This is how many people in Bulgaria book transportation online. Only 9% are reserving accommodation digitally, show Eurostat data. The popularity of online peer-to-peer bookings in Bulgaria is among the lowest in Europe.
The numbers are not too surprising though, having in mind that services like Uber are not allowed in the country, and Airbnb & Co are undergoing regulations recently. Two new regulation ideas of the ruling party in Bulgaria GERB suggest the trend may continue.
What is it all about: last week a new revision of the Tourism Act obligating owners of short-term-rentals (listed on Airbnb and Booking – ed.n.) to have the approval of at least half of the neighbors living in the building, was proposed. The fine for renting an apartment without having the consent of the neighbors could reach 15K BGN (€7.7K).
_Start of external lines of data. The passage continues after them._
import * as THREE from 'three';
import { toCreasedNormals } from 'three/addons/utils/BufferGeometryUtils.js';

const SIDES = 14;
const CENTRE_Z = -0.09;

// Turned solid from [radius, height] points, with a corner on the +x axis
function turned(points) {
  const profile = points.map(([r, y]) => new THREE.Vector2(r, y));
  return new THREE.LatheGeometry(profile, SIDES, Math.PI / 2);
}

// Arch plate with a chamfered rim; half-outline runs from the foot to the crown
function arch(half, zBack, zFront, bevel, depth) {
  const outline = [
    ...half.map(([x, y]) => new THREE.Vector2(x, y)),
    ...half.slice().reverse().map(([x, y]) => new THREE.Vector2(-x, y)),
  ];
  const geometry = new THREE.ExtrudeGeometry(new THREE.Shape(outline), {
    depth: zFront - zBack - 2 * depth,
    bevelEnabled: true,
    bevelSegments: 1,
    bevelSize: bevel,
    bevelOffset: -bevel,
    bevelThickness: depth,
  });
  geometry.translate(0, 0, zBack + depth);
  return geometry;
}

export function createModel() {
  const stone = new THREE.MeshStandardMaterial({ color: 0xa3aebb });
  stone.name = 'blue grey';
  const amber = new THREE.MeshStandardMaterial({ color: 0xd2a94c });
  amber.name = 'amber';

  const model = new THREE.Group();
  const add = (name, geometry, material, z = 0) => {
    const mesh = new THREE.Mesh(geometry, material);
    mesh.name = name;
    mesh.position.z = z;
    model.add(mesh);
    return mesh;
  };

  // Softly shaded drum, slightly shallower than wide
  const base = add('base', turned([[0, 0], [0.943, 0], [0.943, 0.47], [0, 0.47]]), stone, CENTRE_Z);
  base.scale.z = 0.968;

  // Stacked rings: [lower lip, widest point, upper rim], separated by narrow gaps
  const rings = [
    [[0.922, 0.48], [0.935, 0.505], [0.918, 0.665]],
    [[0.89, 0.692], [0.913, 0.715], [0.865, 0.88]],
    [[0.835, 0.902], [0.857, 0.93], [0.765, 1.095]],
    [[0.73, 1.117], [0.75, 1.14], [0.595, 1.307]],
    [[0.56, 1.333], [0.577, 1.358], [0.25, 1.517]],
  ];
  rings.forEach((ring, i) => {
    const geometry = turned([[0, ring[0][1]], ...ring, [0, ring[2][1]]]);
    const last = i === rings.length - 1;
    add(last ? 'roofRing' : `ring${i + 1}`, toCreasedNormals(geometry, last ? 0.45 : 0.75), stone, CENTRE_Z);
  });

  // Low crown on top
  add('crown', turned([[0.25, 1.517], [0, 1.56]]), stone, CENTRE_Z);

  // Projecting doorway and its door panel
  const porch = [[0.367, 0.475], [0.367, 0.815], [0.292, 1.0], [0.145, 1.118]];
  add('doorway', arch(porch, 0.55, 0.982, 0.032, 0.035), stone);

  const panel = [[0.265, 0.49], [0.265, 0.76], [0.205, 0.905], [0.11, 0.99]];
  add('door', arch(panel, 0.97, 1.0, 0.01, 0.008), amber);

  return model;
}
This week another idea comes around. There should be fines of up to 10K BGN (€5.1K) and imprisonment for individuals offering public transport services without the corresponding license. The proposed text immediately rose suspicions it was targeted at shared rides. Although it was maybe not meant this way, potentially there could be an effect on the ridesharing too.
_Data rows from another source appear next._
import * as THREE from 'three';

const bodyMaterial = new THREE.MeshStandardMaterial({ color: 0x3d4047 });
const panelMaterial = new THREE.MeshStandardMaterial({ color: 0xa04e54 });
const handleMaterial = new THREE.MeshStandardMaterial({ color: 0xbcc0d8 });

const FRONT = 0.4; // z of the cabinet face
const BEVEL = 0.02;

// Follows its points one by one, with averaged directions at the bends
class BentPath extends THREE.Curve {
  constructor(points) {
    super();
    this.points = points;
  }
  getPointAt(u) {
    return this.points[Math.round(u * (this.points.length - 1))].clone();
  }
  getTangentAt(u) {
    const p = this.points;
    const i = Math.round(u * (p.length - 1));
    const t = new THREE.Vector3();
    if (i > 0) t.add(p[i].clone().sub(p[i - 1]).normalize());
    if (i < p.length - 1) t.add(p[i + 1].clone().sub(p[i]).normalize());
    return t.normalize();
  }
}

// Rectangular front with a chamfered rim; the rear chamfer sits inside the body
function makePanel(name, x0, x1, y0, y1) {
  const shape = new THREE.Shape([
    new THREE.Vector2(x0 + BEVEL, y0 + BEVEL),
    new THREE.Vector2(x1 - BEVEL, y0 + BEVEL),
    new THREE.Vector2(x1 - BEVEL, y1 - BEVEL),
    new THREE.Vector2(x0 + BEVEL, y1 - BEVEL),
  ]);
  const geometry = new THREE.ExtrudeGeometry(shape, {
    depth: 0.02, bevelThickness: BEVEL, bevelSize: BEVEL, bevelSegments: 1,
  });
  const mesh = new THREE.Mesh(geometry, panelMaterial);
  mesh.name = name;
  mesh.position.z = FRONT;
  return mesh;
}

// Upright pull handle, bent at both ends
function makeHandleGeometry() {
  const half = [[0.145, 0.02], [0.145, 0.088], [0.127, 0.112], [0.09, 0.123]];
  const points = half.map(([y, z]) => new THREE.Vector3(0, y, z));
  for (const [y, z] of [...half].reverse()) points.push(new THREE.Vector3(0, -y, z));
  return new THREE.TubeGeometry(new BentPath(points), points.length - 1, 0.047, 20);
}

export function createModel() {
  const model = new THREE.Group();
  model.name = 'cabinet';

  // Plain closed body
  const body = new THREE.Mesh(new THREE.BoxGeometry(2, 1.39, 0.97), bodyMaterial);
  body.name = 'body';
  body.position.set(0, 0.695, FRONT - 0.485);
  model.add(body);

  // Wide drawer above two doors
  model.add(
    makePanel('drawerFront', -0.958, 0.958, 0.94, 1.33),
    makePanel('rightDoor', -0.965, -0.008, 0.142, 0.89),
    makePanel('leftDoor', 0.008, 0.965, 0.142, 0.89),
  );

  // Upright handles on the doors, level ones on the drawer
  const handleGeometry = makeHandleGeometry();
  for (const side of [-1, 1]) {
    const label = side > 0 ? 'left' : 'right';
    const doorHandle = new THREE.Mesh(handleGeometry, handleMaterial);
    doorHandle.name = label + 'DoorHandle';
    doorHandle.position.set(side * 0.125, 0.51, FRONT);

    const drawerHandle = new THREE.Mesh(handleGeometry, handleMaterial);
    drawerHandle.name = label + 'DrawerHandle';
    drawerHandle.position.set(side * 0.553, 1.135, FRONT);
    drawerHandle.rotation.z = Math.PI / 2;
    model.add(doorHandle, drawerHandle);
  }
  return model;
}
Airbnb & Co saga continues
The new proposal that obligates the owners to ask for permission to rent their apartments is the second attempt of the Bulgarian government to regulate the segment since December last year. Last time, the MPs passed a revision saying that the access to platforms like Airbnb and Booking could be banned in case the authorities discover more than two rentals that are not officially registered (read more about this). The law will be soon revised after in December the EU Court ruled that Airbnb is an internet service and estate agent licenses are not required, promised the Minister of Tourism Nikolina Angelkova. Yet, this latest proposal could make turn short-term-renting close to impossible.
“A potential solution is to turn the process around – everyone should be able to rent their apartment but in case there’s a problem of some sort the neighbors should have the right to prohibit this activity,” says Ivan Vassilev from the Bulgarian Startup Association BESCO.
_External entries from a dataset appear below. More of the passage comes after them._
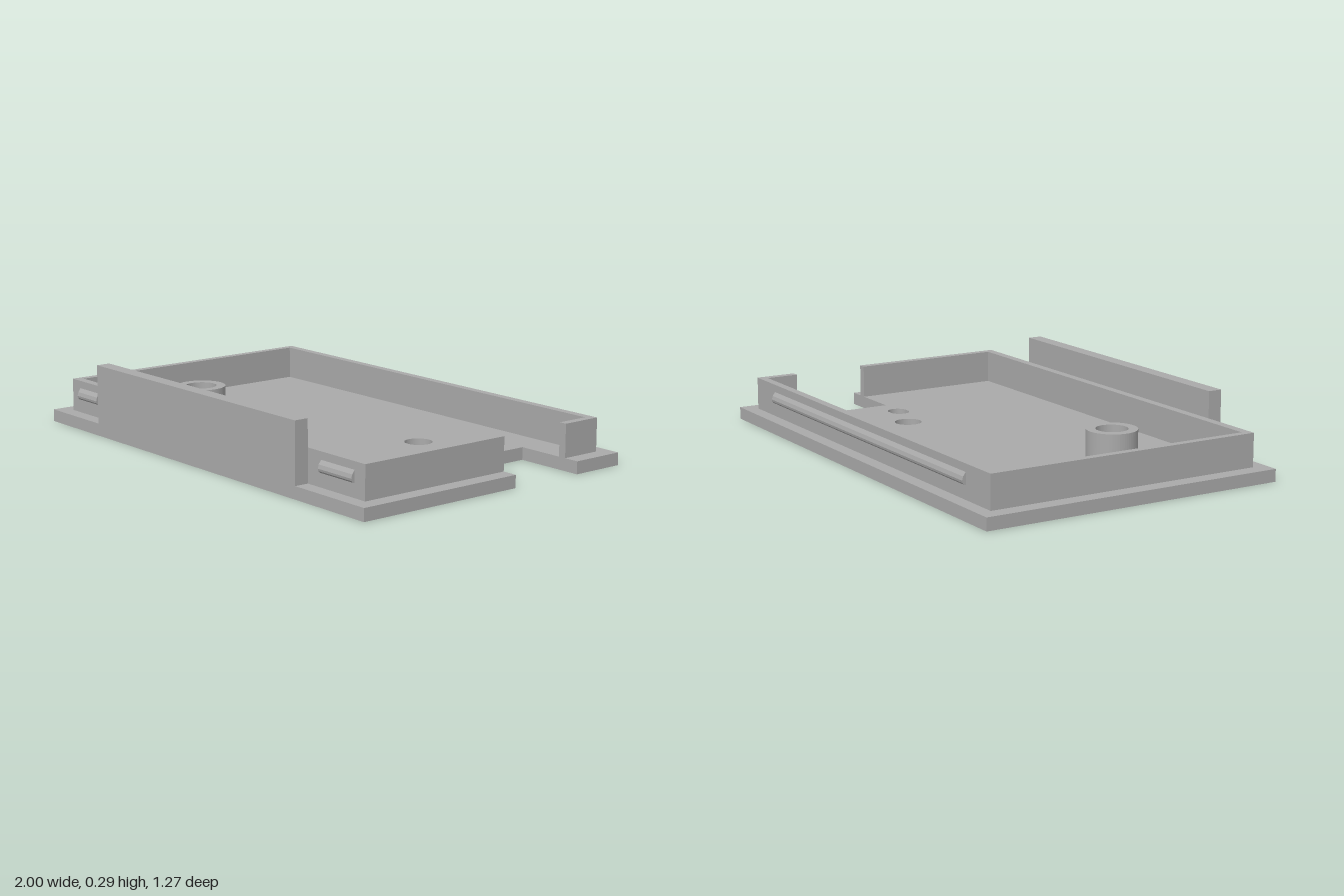
import * as THREE from 'three';

const grey = new THREE.MeshStandardMaterial({ color: 0xaaaaaa });
grey.name = 'plain grey plastic';

// Closed outline from [x, z] points; the shape's y is -z
const outline = (pts, Type = THREE.Shape) =>
  new Type(pts.map(([x, z]) => new THREE.Vector2(x, -z)));

const round = (Type, x, z, r) => {
  const s = new Type();
  s.absarc(x, -z, r, 0, Math.PI * 2, false);
  return s;
};

// Extrude a plan outline upward from y0 to y1
function slab(name, shape, y0, y1) {
  const geo = new THREE.ExtrudeGeometry(shape, { depth: y1 - y0, bevelEnabled: false, curveSegments: 32 });
  geo.rotateX(-Math.PI / 2);
  geo.translate(0, y0, 0);
  const mesh = new THREE.Mesh(geo, grey);
  mesh.name = name;
  return mesh;
}

// Snap ridge with a wedge section, running along x; dir is +1 front, -1 back
function ridge(name, x0, x1, z, dir) {
  const section = [[-0.005, 0.103], [0.006, 0.106], [0.013, 0.113], [0.015, 0.122], [0.011, 0.137], [0, 0.152], [-0.005, 0.152]];
  const shape = new THREE.Shape(section.map(([d, y]) => new THREE.Vector2(-dir * d, y)));
  const geo = new THREE.ExtrudeGeometry(shape, { depth: x1 - x0, bevelEnabled: false });
  geo.rotateY(Math.PI / 2); // shape x -> -z, depth -> x
  geo.translate(x0, 0, z);
  const mesh = new THREE.Mesh(geo, grey);
  mesh.name = name;
  return mesh;
}

export function createModel() {
  const group = new THREE.Group();
  group.name = 'enclosureLid';
  const floorY = 0.05, rimY = 0.183;
  const notchX = 0.71, notchBack = -0.41, notchFront = -0.09;
  const post = [-0.55, 0.2];

  // Base plate with the side notch and through holes
  const base = outline([
    [-1, 0.633], [1, 0.633], [1, notchFront], [notchX, notchFront],
    [notchX, notchBack], [1, notchBack], [1, -0.633], [-1, -0.633],
  ]);
  const slot = new THREE.Path();
  slot.absarc(0.59, 0.1, 0.04, -Math.PI / 2, Math.PI / 2, false);
  slot.absarc(0.57, 0.1, 0.04, Math.PI / 2, Math.PI * 1.5, false);
  base.holes.push(
    round(THREE.Path, ...post, 0.063),
    round(THREE.Path, 0.39, -0.16, 0.055),
    slot,
  );
  group.add(slab('basePlate', base, 0, floorY));

  // Inner rim, open where the notch cuts the right side
  const rim = outline([
    [0.937, notchFront], [0.937, 0.575], [-0.937, 0.575], [-0.937, -0.578],
    [0.937, -0.578], [0.937, notchBack], [0.905, notchBack], [0.905, -0.545],
    [-0.907, -0.545], [-0.907, 0.54], [0.905, 0.54], [0.905, notchFront],
  ]);
  group.add(slab('rimWall', rim, floorY, rimY));

  // Tall front panel
  const front = outline([[-0.66, 0.633], [0.62, 0.633], [0.62, 0.575], [-0.66, 0.575]]);
  group.add(slab('frontPanel', front, floorY, 0.29));

  // Hollow screw post
  const tube = round(THREE.Shape, ...post, 0.1);
  tube.holes.push(round(THREE.Path, ...post, 0.063));
  group.add(slab('screwPost', tube, floorY, 0.168));

  // Snap ridges
  group.add(
    ridge('frontRightClip', -0.88, -0.74, 0.575, 1),
    ridge('frontLeftClip', 0.695, 0.88, 0.575, 1),
    ridge('backClip', -0.77, 0.77, -0.578, -1),
  );
  return group;
}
The law revision affecting transportation services is not communicated well, and not finally approved. As much as the proposals show the MPs and ruling party’s lack of understanding for the sharing economy, they are neither final nor strictly targeting ridesharing. Indeed, the whole proposal consists of three short paragraphs that allow interpretations.
The MPs had proposed a correction in the Penal Code for individuals who offer organized “public transportation services” for the purpose of their own economic gain, without any license or insurance for their “clients”. According to a statement of MP Stanislav Ivanov from GERB, shared rides are seen as a way of sharing costs and not an activity aiming financial gain for one individual. But there’s a catch. This is a verbal statement, only showing that the regulation might not be meant against ridesharing. The written word, however, namely The Road Traffic Act, requires that everyone who transports goods and passengers needs a license. Thus, the revisions of the Panel Code, although not strictly targeted at shared rides, may affect that too, reads the Bulgarian business newspaper Capital. So, to avoid the criminalization of shared riding, the proposed texts will need to be refined in the next weeks before being voted in.